Hu reassures island on agricultural links

PUBLISHED : Tuesday, 01 February, 2011, 12:00am
UPDATED : Tuesday, 01 February, 2011, 12:00am

President Hu Jintao has written to two Taiwanese agricultural associations in a bid to allay fears that cheap mainland produce will flood the island's agricultural markets after the Economic Co-operation Framework Agreement took effect on January 1.

The brief message, written in response to a Lunar New Year greeting the associations sent to Hu last month, welcomed investment by Taiwanese agricultural companies on the mainland and spoke in glowing terms of Taiwanese farmers' 'vast' opportunities in the market across the strait.

'I am delighted to learn that your development on the mainland is progressing smoothly and you are producing high-quality goods,' the Fujian Daily quoted Hu as writing.

'This is sufficient to prove that cross-strait agricultural co-operation has great potential and Taiwanese farmers have vast space to develop in the mainland market.'

It was Hu's first letter to Taiwanese civilian organisations since he assumed office, Taiwan's United Daily reported.

The two associations represent about 300 businesses investing in two agricultural development projects in southern Fujian's Zhangpu and Zhangping counties.

Hu visited the investment zones during the Lunar New Year last year, and the two associations sent him a report on January 20 to update him on their development since then.

Hu said he had a clear recollection of the visit, and had been impressed by the two groups' efforts to work with mainland compatriots to expand new markets, develop technology and preserve the 'long-established traditions of the Chinese people's agricultural culture'.
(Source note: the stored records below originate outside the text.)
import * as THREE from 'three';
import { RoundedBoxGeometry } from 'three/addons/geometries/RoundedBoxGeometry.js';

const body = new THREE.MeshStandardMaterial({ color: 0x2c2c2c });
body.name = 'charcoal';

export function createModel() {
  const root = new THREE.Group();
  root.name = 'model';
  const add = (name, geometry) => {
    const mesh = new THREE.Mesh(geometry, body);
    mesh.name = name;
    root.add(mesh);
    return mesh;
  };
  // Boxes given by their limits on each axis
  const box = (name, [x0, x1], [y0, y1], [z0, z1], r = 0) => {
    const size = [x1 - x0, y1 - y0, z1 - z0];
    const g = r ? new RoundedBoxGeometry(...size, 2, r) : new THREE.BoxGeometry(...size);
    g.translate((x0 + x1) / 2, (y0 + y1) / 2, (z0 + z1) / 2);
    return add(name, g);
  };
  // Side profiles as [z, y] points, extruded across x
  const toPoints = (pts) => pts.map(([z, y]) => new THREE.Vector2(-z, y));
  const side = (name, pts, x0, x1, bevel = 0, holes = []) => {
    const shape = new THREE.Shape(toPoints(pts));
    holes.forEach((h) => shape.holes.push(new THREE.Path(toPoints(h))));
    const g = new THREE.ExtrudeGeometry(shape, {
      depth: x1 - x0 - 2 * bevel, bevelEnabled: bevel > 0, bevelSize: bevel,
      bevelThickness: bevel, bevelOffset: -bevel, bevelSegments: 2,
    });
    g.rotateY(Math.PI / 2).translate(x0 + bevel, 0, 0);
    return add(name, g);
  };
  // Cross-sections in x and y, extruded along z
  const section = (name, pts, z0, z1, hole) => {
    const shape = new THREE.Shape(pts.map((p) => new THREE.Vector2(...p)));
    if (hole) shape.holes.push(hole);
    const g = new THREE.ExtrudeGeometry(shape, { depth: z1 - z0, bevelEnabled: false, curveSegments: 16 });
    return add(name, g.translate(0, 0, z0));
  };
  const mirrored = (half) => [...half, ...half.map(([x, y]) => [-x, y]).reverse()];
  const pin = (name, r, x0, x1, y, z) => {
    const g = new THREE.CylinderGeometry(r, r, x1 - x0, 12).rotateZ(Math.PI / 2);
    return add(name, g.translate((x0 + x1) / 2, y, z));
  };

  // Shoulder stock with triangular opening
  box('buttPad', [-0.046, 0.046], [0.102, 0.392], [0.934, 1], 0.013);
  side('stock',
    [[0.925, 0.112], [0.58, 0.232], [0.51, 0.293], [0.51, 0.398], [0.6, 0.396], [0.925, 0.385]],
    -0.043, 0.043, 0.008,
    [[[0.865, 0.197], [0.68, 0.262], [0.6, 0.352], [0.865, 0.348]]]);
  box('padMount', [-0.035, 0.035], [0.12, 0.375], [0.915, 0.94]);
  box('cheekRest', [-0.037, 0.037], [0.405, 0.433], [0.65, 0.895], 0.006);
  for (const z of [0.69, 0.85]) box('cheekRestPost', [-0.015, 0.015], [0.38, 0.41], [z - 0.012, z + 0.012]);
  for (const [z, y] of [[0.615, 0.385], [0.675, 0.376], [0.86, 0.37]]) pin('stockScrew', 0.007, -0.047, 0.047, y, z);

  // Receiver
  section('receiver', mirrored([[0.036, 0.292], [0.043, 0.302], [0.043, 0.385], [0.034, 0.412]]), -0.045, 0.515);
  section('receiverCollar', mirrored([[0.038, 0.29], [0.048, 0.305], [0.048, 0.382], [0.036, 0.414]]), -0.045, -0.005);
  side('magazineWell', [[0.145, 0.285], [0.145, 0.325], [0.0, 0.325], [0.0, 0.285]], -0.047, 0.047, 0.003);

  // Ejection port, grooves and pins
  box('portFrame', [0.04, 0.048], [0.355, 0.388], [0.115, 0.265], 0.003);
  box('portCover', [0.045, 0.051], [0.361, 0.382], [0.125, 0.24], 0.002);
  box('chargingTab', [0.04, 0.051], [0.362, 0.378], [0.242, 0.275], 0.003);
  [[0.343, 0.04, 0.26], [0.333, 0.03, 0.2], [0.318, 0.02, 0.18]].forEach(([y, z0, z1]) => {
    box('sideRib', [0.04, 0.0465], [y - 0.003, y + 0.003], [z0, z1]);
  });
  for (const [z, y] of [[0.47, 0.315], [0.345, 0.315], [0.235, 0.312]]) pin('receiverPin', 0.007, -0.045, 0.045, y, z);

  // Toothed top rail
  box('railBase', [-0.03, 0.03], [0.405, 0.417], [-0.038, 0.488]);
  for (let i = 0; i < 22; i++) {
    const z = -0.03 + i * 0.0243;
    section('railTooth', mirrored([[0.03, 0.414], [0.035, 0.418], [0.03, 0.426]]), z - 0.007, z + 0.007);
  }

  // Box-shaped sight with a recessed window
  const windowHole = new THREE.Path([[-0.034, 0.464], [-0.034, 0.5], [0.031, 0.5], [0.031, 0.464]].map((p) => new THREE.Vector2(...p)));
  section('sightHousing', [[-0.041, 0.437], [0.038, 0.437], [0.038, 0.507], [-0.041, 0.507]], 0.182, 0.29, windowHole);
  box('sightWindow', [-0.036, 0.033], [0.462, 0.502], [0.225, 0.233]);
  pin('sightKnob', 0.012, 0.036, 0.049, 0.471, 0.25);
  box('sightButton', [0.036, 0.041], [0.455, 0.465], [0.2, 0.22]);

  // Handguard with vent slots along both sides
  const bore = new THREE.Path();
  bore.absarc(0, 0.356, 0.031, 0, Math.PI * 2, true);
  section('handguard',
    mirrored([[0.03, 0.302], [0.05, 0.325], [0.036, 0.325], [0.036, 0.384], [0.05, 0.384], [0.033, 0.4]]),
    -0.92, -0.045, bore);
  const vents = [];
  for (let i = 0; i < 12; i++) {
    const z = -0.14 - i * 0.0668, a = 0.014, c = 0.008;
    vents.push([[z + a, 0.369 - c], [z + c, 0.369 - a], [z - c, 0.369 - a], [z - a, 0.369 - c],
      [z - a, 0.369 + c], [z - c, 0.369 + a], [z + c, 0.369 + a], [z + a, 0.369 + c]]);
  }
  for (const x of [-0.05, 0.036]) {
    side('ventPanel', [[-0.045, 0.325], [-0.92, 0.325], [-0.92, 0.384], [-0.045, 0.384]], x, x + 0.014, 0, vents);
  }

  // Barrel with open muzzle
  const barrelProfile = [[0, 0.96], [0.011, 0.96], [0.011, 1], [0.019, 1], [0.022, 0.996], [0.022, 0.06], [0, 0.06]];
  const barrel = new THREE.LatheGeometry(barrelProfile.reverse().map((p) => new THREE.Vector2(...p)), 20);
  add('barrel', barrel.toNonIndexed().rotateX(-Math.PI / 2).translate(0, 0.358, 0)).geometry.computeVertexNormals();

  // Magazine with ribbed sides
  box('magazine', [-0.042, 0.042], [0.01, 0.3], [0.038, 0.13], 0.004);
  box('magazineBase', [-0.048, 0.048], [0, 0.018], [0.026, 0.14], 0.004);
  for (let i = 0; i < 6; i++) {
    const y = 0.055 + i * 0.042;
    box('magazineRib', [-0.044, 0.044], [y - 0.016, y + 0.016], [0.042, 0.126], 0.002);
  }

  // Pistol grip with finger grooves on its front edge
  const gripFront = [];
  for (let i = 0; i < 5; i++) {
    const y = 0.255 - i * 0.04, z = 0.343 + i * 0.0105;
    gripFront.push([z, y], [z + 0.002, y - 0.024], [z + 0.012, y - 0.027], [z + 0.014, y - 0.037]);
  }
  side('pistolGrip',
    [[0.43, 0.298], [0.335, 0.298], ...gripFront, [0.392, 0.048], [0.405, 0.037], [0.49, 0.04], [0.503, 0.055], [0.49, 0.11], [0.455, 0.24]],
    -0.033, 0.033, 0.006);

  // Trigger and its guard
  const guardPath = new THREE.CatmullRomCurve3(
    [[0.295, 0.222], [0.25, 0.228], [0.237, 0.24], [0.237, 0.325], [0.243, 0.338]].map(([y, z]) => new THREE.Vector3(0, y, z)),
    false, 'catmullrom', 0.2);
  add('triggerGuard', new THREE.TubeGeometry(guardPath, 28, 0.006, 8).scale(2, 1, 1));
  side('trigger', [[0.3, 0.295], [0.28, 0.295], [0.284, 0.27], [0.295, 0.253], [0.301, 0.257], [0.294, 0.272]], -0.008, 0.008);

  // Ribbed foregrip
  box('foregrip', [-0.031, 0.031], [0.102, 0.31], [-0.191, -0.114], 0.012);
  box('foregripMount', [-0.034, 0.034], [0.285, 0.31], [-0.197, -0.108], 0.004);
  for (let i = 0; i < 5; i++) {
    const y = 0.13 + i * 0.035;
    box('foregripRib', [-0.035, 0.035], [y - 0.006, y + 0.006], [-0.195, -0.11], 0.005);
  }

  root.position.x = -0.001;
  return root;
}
He encouraged the associations to spread the word among the Taiwanese farming community.

'Give my regards to our Taiwanese farming friends and welcome them to come to the mainland regularly, to visit family and friends, to inspect and study, or to develop businesses,' he wrote.

The ECFA is a quasi-free-trade agreement signed in June.

It grants Taiwanese greater access to the mainland's service sectors, including the insurance, financial services and consumer markets, and cuts import tariffs on more than 500 types of goods, including agricultural produce, cars and electronic products.

Taiwan agreed to cut tariffs on 267 items from the mainland.